CONCLUSION

In conclusion Religion, social disharmony and drug stock out were not found significant in the study as social factors to spread the disease. On the other hand, the socially exposed commercial bike riders and sex workers became some of the key social risk factors influencing the spread other factors that were identified by the study were the management of the disease both at health facility and community level including the inadequacy of health facility. Overall it came out clear that all indicators and or activities that has to do with multi partner sexual activity can spread STI/STD at a much faster rate than the others thereby creating more room for increase in HIV/AIDS. This study was conducted including one of the remote areas of Sierra Leone, West Africa.

Biography:

Ryan Flinn is the 2021-2023 HIV/LGBTQ+ Health Psychology Fellow at the Medical College of Georgia at Augusta University. They completed their predoctoral internship in Health Service Psychology at The Ohio State University’s Counseling and Consultation Service and received their doctoral degree in Counseling Psychology from New Mexico State University in 2021. Their areas of clinical and scholarly interest include well-being among people living with HIV, prevention and health promotion, mental health help-seeking, integrated behavioral 

Abstract:

Statement of the Problem: Pre-exposure prophylaxis (PrEP) to prevent HIV transmission is an efficacious biomedical intervention that has yet to be brought to scale in many communities. The present qualitative thematic analysis analyzed a subset of qualitative responses generated during semi-structured interviewing with current and former PrEP users living in the Southwestern and Rocky Mountain regions of the United States. This region is medically underserved, and many residents live in rural areas. The purpose of this study is to identify characteristics of PrEP care that current and former PrEP users identify as optimal.

Methodology & Theoretical Orientation: The parent study from which these data are drawn utilized a deductive thematic analytic approach to investigate minority stress processes among PrEP users in the Southwestern U.S. The first author interviewed 19 adults living in this region, recordings were transcribed, and transcripts were analyzed by the second and third authors.
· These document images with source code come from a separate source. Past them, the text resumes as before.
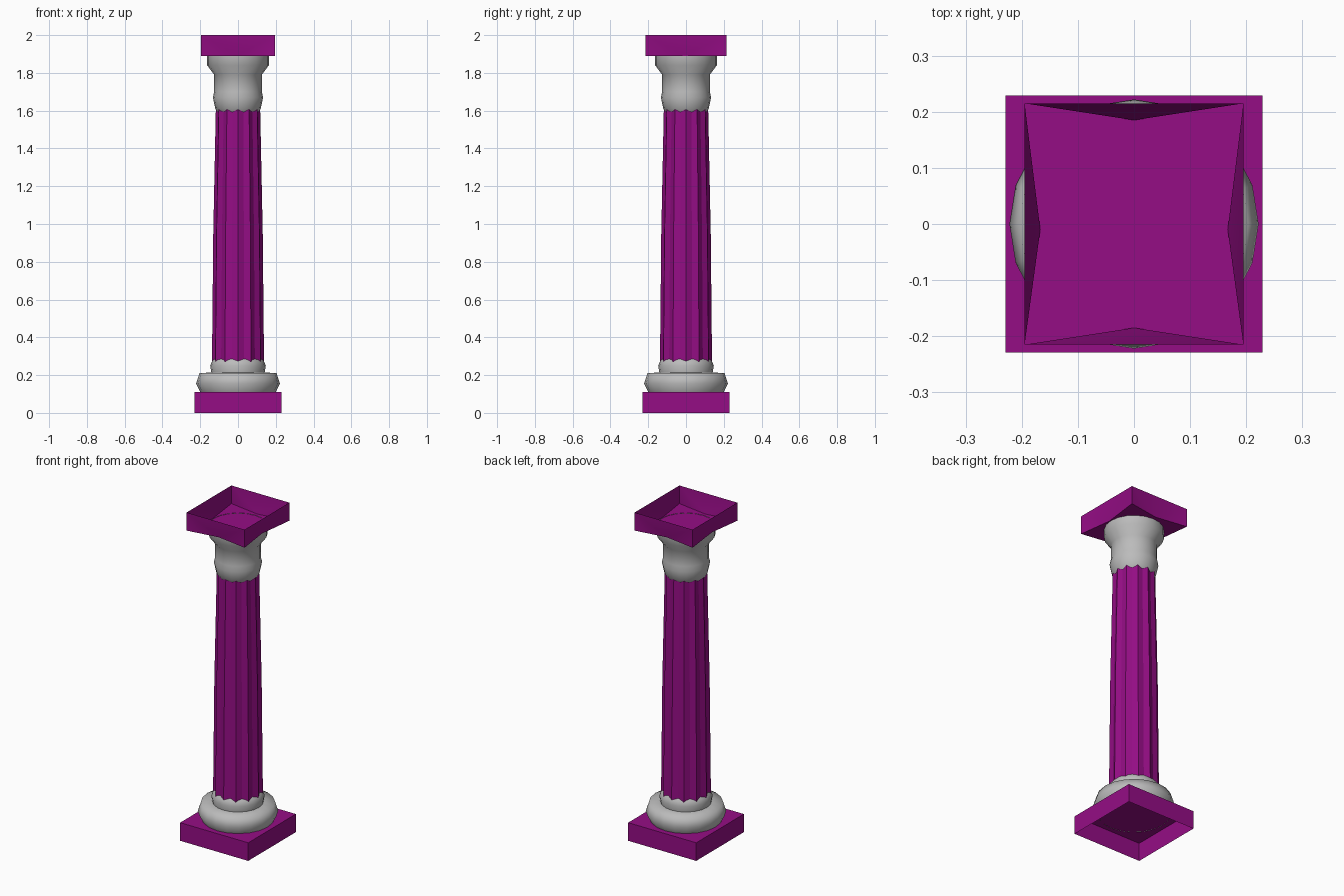
import bpy, math

if "Cube" in bpy.data.objects:
    bpy.data.objects.remove(bpy.data.objects["Cube"])


def colour(name, rgb):
    m = bpy.data.materials.new(name)
    m.diffuse_color = (*rgb, 1)
    m.use_nodes = True
    m.node_tree.nodes["Principled BSDF"].inputs["Base Color"].default_value = m.diffuse_color
    return m


purple = colour("purple", (.30, .004, .235))
stone = colour("stone", (.5, .5, .5))


def make(name, verts, faces, mat, smooth=None):
    me = bpy.data.meshes.new(name)
    me.from_pydata(verts, [], faces)
    ob = bpy.data.objects.new(name, me)
    bpy.context.collection.objects.link(ob)
    me.materials.append(mat)
    if smooth:
        bpy.ops.object.select_all(action='DESELECT')
        ob.select_set(True)
        bpy.context.view_layer.objects.active = ob
        bpy.ops.object.shade_smooth_by_angle(angle=math.radians(smooth))
    return ob


def stack(name, profile, n, mat, smooth, radius=lambda r, i: r):
    """Open-ended surface of revolution through (radius, z) points."""
    verts = []
    for r, z in profile:
        for i in range(n):
            a = 2 * math.pi * i / n
            verts.append((radius(r, i) * math.cos(a), radius(r, i) * math.sin(a), z))
    faces = [(k * n + i, k * n + (i + 1) % n, (k + 1) * n + (i + 1) % n, (k + 1) * n + i)
             for k in range(len(profile) - 1) for i in range(n)]
    return make(name, verts, faces, mat, smooth)


def corners(x, y, z):
    return [(-x, -y, z), (x, -y, z), (x, y, z), (-x, y, z)]


# Plinth: square box, open underneath
make("plinth", corners(.229, .229, 0) + corners(.229, .229, .11),
     [(i, (i + 1) % 4, (i + 1) % 4 + 4, i + 4) for i in range(4)] + [(4, 5, 6, 7)], purple)

# Rounded base ring and the collar above it
stack("base_torus", [(.198, .108), (.222, .155), (.204, .211), (.135, .214)], 20, stone, 120)
stack("base_collar", [(.14, .208), (.147, .25), (.137, .275), (.122, .292)], 20, stone, 60)

# Tapered shaft with twelve flutes
stack("fluted_shaft", [(.138, .25), (.131, .95), (.117, 1.63)], 24, purple, 12,
      lambda r, i: r if i % 2 == 0 else r * .915)

# Capital: lower bead, neck and flared top
stack("capital", [(.106, 1.59), (.12, 1.61), (.133, 1.67), (.126, 1.70), (.126, 1.79),
                  (.163, 1.84), (.163, 1.892)], 20, stone, 60)

# Abacus: tray open at the top, its lower edges pinched inwards at the middle
mids = [(0, -.185, 1.89), (.167, -.01, 1.89), (0, .185, 1.89), (-.167, -.01, 1.89)]
walls = []
for i in range(4):
    j, m = (i + 1) % 4, 8 + i
    walls += [(i, m, i + 4), (m, j, j + 4), (i + 4, m, j + 4)]
make("abacus", corners(.195, .215, 1.89) + corners(.195, .215, 2) + mids,
     walls + [(11, 3, 10, 2, 9, 1, 8, 0)], purple, 35)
Findings: The present analysis identified four characteristics of PrEP prescribers and health care encounters which participants view as central to optimal PrEP care: (a) informed and prepared; (b) culturally aware; (c) prompt and pragmatic; and (d) sex-positive and accepting of difference.

Conclusion & Significance: PrEP users expect their prescribers to be able to offer PrEP as one approach to HIV prevention in an informed, flexible, and prompt manner. Educators can contribute to preparing prescribers by supporting their awareness of continued stigma associated with PrEP in many communities, increasing knowledge of reasons patients may wish to utilize PrEP (e.g., seropositive partners, open or polyamorous relationship, involvement in kink, desire for intimacy without barriers), and enhancing provider skill in moderating ways of approaching patients during clinical interviews by recognizing diversity in sexual identity development, outness, and anxiety. Psychologists and other health professionals can play a key role in supporting these outcomes among patients and prescribers.